[Records from a collection]
──────────
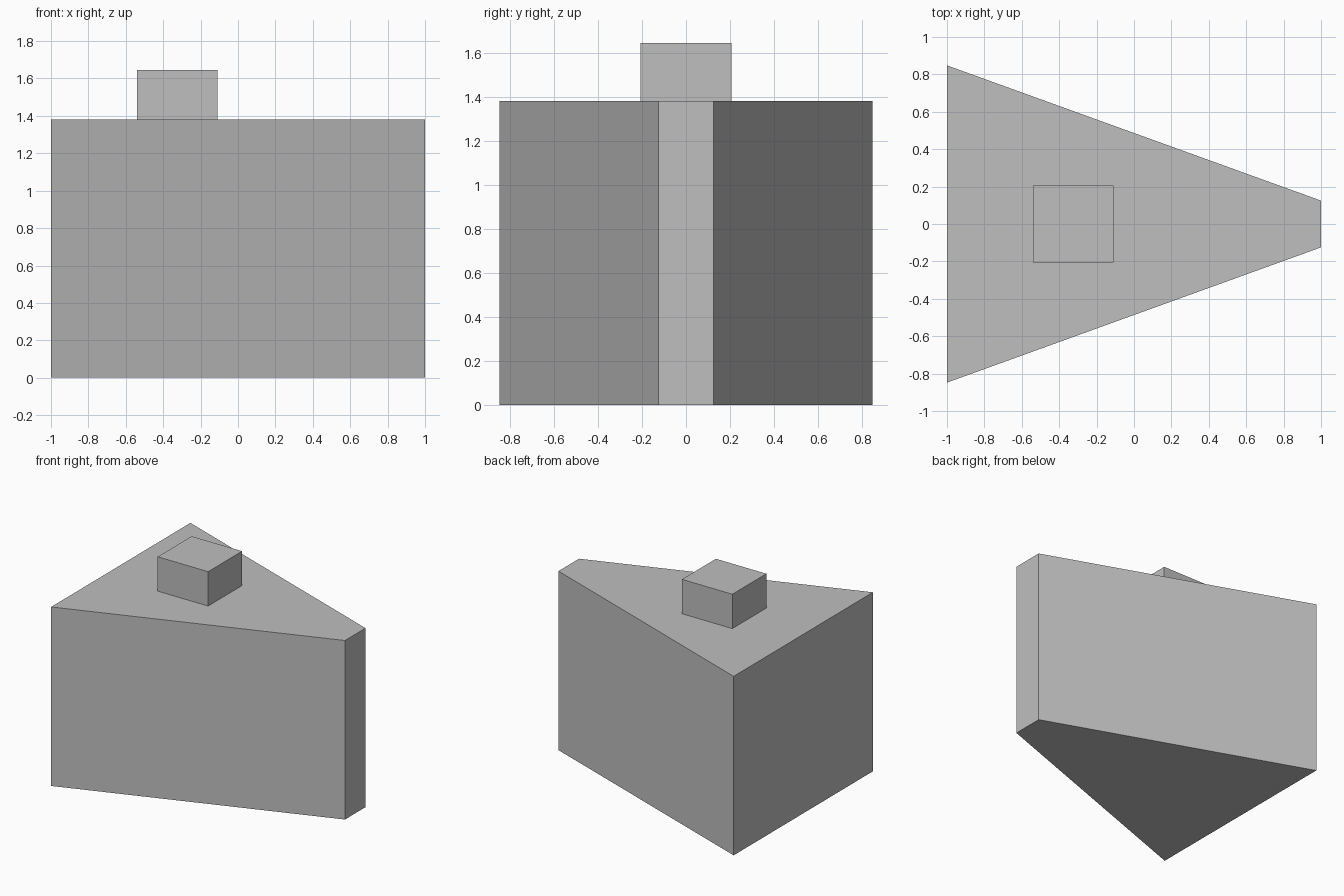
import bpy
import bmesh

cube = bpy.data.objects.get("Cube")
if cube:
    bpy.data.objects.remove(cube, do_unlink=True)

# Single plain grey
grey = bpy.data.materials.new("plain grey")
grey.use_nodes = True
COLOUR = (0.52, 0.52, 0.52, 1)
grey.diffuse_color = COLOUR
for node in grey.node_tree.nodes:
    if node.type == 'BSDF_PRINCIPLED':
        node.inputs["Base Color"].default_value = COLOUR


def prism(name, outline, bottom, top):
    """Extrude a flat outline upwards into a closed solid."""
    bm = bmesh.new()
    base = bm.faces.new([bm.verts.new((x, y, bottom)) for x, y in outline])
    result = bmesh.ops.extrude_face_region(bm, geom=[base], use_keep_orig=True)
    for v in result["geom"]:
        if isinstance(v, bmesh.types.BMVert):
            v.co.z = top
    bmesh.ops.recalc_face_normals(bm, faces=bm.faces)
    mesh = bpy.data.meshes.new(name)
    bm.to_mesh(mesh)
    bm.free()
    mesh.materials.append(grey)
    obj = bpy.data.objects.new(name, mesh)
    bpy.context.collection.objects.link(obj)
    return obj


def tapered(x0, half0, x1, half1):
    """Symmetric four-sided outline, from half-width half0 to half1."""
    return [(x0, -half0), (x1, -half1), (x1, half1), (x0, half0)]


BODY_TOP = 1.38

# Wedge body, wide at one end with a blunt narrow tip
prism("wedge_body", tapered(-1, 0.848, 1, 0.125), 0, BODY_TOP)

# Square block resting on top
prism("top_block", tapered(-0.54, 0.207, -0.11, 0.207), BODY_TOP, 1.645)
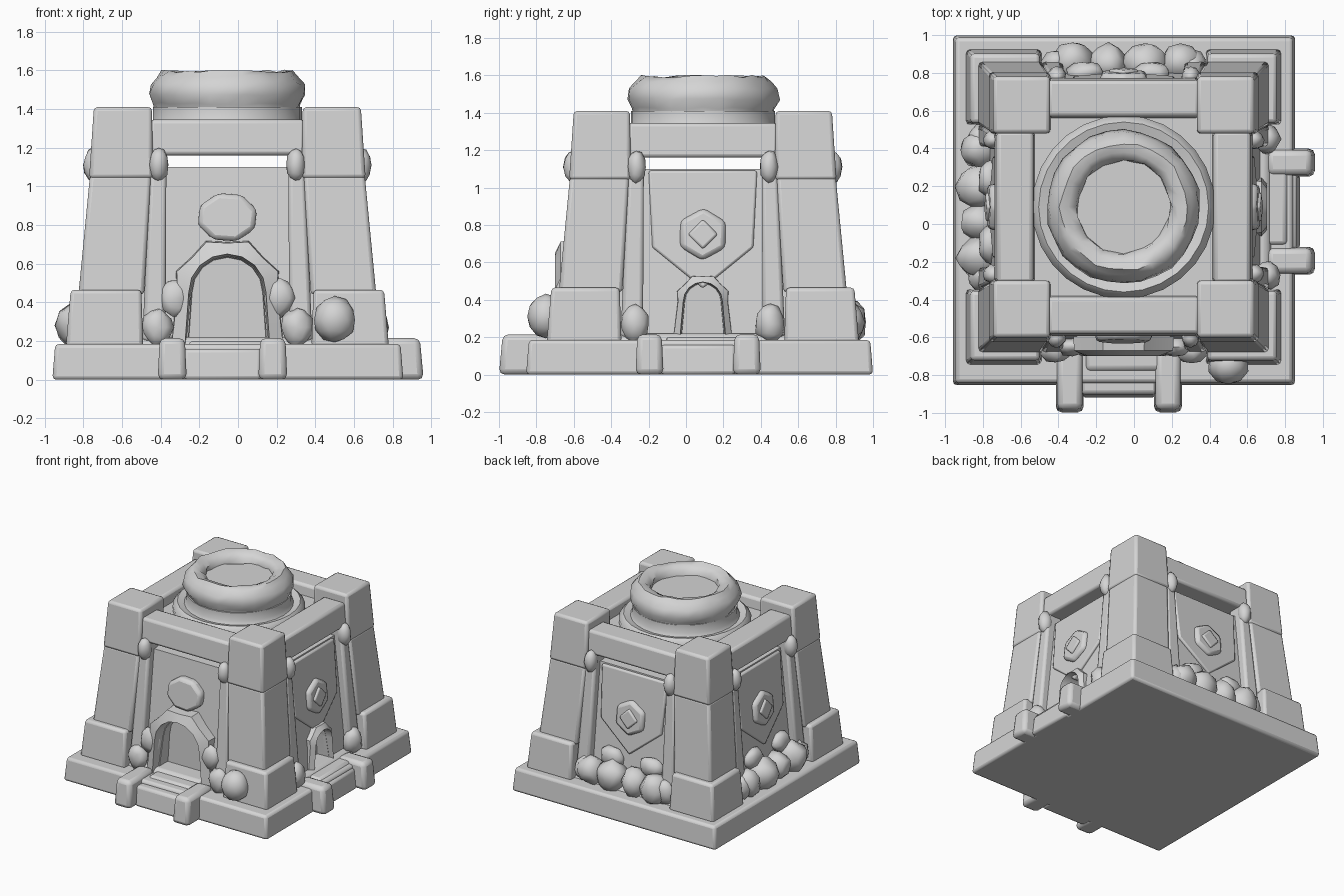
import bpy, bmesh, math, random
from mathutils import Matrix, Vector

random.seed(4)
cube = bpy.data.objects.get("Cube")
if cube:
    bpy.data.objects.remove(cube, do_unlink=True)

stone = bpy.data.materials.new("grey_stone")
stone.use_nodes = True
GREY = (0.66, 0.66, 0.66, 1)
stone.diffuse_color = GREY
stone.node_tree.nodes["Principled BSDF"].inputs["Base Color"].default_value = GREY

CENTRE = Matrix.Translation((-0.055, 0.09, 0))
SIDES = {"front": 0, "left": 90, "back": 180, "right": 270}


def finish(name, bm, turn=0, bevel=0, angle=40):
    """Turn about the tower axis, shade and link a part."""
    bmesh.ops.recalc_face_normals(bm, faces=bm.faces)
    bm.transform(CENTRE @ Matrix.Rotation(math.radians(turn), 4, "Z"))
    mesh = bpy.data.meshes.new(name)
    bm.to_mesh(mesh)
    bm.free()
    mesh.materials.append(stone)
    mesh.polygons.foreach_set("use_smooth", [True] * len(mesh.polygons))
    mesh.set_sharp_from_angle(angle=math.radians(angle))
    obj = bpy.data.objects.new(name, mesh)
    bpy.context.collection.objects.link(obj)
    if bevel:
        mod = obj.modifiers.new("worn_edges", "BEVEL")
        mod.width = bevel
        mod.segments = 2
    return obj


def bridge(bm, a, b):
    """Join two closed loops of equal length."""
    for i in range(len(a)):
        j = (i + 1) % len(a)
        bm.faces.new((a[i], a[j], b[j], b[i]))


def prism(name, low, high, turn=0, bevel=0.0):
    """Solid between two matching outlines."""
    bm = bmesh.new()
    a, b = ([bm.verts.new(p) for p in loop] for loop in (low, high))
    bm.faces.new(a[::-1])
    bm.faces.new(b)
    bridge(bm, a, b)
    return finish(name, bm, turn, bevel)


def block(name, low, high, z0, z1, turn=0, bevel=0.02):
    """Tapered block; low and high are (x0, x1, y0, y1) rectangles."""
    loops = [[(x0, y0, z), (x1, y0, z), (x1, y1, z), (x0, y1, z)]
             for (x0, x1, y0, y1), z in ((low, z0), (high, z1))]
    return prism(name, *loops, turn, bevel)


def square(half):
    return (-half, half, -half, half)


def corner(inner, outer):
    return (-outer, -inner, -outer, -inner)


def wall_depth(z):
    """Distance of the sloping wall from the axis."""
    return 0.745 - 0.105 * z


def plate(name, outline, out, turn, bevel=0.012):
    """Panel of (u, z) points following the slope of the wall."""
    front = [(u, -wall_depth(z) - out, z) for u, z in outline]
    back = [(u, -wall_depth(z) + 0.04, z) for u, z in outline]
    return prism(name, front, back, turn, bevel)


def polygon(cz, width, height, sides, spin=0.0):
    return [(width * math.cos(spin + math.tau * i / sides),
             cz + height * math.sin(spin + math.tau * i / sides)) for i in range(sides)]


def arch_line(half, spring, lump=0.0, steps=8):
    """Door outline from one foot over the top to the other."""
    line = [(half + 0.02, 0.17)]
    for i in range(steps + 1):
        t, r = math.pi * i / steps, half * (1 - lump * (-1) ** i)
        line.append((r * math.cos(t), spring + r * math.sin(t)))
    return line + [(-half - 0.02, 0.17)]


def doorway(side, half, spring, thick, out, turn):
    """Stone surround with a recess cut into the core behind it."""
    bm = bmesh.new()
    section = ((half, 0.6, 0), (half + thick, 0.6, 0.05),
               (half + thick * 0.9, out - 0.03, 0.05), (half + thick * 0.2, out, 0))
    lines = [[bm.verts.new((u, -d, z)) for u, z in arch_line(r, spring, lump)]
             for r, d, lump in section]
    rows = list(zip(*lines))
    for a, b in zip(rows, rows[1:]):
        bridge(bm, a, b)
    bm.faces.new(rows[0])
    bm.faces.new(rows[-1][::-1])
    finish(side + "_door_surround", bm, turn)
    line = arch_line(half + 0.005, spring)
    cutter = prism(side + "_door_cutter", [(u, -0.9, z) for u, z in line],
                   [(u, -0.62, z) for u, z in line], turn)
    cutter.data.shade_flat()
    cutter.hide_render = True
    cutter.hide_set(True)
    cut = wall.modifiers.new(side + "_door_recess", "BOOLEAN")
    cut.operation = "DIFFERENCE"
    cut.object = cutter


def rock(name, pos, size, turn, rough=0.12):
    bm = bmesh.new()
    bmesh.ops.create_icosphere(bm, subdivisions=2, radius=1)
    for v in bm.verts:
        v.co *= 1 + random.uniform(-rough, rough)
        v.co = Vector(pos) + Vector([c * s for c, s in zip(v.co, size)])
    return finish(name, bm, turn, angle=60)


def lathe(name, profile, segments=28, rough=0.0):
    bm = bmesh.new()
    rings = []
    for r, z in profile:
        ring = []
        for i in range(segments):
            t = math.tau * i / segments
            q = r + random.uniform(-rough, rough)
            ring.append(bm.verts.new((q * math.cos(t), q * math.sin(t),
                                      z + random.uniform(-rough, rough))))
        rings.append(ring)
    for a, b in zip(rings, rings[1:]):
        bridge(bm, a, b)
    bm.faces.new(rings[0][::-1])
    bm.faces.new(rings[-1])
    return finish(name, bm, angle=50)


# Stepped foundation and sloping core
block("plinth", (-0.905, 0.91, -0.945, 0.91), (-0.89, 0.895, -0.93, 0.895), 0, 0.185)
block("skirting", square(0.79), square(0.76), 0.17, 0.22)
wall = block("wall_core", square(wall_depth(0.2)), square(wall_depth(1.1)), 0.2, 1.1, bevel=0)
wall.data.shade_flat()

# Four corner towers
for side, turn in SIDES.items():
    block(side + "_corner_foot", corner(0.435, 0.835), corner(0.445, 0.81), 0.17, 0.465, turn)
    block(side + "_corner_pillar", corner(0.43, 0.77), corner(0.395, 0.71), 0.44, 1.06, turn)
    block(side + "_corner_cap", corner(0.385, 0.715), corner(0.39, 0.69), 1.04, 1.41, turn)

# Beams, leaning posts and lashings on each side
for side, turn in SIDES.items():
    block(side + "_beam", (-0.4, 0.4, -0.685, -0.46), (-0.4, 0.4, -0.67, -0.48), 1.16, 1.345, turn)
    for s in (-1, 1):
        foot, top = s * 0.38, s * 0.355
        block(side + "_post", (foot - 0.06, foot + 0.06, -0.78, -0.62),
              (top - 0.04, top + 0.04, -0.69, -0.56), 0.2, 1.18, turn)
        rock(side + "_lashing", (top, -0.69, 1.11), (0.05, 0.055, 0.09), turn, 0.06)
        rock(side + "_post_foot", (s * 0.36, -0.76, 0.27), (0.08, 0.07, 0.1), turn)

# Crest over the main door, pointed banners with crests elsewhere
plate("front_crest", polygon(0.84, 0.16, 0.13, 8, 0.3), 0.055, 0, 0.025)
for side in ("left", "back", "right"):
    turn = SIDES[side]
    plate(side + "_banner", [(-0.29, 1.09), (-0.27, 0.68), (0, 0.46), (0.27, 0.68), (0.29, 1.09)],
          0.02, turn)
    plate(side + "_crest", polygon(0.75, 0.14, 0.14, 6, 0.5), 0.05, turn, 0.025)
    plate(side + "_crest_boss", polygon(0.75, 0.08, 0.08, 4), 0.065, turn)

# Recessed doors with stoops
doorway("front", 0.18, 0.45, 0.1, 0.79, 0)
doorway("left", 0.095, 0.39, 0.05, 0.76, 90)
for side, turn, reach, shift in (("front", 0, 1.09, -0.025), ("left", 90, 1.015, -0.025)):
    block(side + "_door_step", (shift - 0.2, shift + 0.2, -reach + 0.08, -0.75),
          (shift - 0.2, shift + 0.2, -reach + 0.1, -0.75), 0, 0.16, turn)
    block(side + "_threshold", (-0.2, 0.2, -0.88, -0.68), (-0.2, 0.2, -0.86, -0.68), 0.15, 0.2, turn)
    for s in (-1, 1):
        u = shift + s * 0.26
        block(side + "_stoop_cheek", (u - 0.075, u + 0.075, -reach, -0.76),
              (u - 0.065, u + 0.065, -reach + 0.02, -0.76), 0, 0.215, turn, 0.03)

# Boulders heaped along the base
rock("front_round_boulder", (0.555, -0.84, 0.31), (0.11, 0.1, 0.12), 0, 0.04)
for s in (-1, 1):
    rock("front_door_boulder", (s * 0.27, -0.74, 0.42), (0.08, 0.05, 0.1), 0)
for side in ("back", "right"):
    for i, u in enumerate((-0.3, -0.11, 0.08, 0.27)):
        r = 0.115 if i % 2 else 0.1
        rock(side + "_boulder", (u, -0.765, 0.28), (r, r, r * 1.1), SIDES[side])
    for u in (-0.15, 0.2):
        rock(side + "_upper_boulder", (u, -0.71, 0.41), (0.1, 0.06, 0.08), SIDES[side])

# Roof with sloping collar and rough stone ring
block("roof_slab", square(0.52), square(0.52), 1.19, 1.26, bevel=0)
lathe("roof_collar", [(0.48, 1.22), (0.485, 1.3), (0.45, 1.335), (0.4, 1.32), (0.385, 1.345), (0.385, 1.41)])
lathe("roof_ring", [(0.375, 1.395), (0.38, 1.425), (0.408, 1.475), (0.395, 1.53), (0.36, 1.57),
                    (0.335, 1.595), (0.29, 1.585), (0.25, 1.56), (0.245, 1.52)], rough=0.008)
──────────
◆ Requirement ◆
What are the lines above, starting at the one with "v.co = Vector(pos)" and ending at the one with "0.02, turn)"? Give them again exactly, and only them.

◆ Answer space ◆
        v.co = Vector(pos) + Vector([c * s for c, s in zip(v.co, size)])
    return finish(name, bm, turn, angle=60)


def lathe(name, profile, segments=28, rough=0.0):
    bm = bmesh.new()
    rings = []
    for r, z in profile:
        ring = []
        for i in range(segments):
            t = math.tau * i / segments
            q = r + random.uniform(-rough, rough)
            ring.append(bm.verts.new((q * math.cos(t), q * math.sin(t),
                                      z + random.uniform(-rough, rough))))
        rings.append(ring)
    for a, b in zip(rings, rings[1:]):
        bridge(bm, a, b)
    bm.faces.new(rings[0][::-1])
    bm.faces.new(rings[-1])
    return finish(name, bm, angle=50)


# Stepped foundation and sloping core
block("plinth", (-0.905, 0.91, -0.945, 0.91), (-0.89, 0.895, -0.93, 0.895), 0, 0.185)
block("skirting", square(0.79), square(0.76), 0.17, 0.22)
wall = block("wall_core", square(wall_depth(0.2)), square(wall_depth(1.1)), 0.2, 1.1, bevel=0)
wall.data.shade_flat()

# Four corner towers
for side, turn in SIDES.items():
    block(side + "_corner_foot", corner(0.435, 0.835), corner(0.445, 0.81), 0.17, 0.465, turn)
    block(side + "_corner_pillar", corner(0.43, 0.77), corner(0.395, 0.71), 0.44, 1.06, turn)
    block(side + "_corner_cap", corner(0.385, 0.715), corner(0.39, 0.69), 1.04, 1.41, turn)

# Beams, leaning posts and lashings on each side
for side, turn in SIDES.items():
    block(side + "_beam", (-0.4, 0.4, -0.685, -0.46), (-0.4, 0.4, -0.67, -0.48), 1.16, 1.345, turn)
    for s in (-1, 1):
        foot, top = s * 0.38, s * 0.355
        block(side + "_post", (foot - 0.06, foot + 0.06, -0.78, -0.62),
              (top - 0.04, top + 0.04, -0.69, -0.56), 0.2, 1.18, turn)
        rock(side + "_lashing", (top, -0.69, 1.11), (0.05, 0.055, 0.09), turn, 0.06)
        rock(side + "_post_foot", (s * 0.36, -0.76, 0.27), (0.08, 0.07, 0.1), turn)

# Crest over the main door, pointed banners with crests elsewhere
plate("front_crest", polygon(0.84, 0.16, 0.13, 8, 0.3), 0.055, 0, 0.025)
for side in ("left", "back", "right"):
    turn = SIDES[side]
    plate(side + "_banner", [(-0.29, 1.09), (-0.27, 0.68), (0, 0.46), (0.27, 0.68), (0.29, 1.09)],
          0.02, turn)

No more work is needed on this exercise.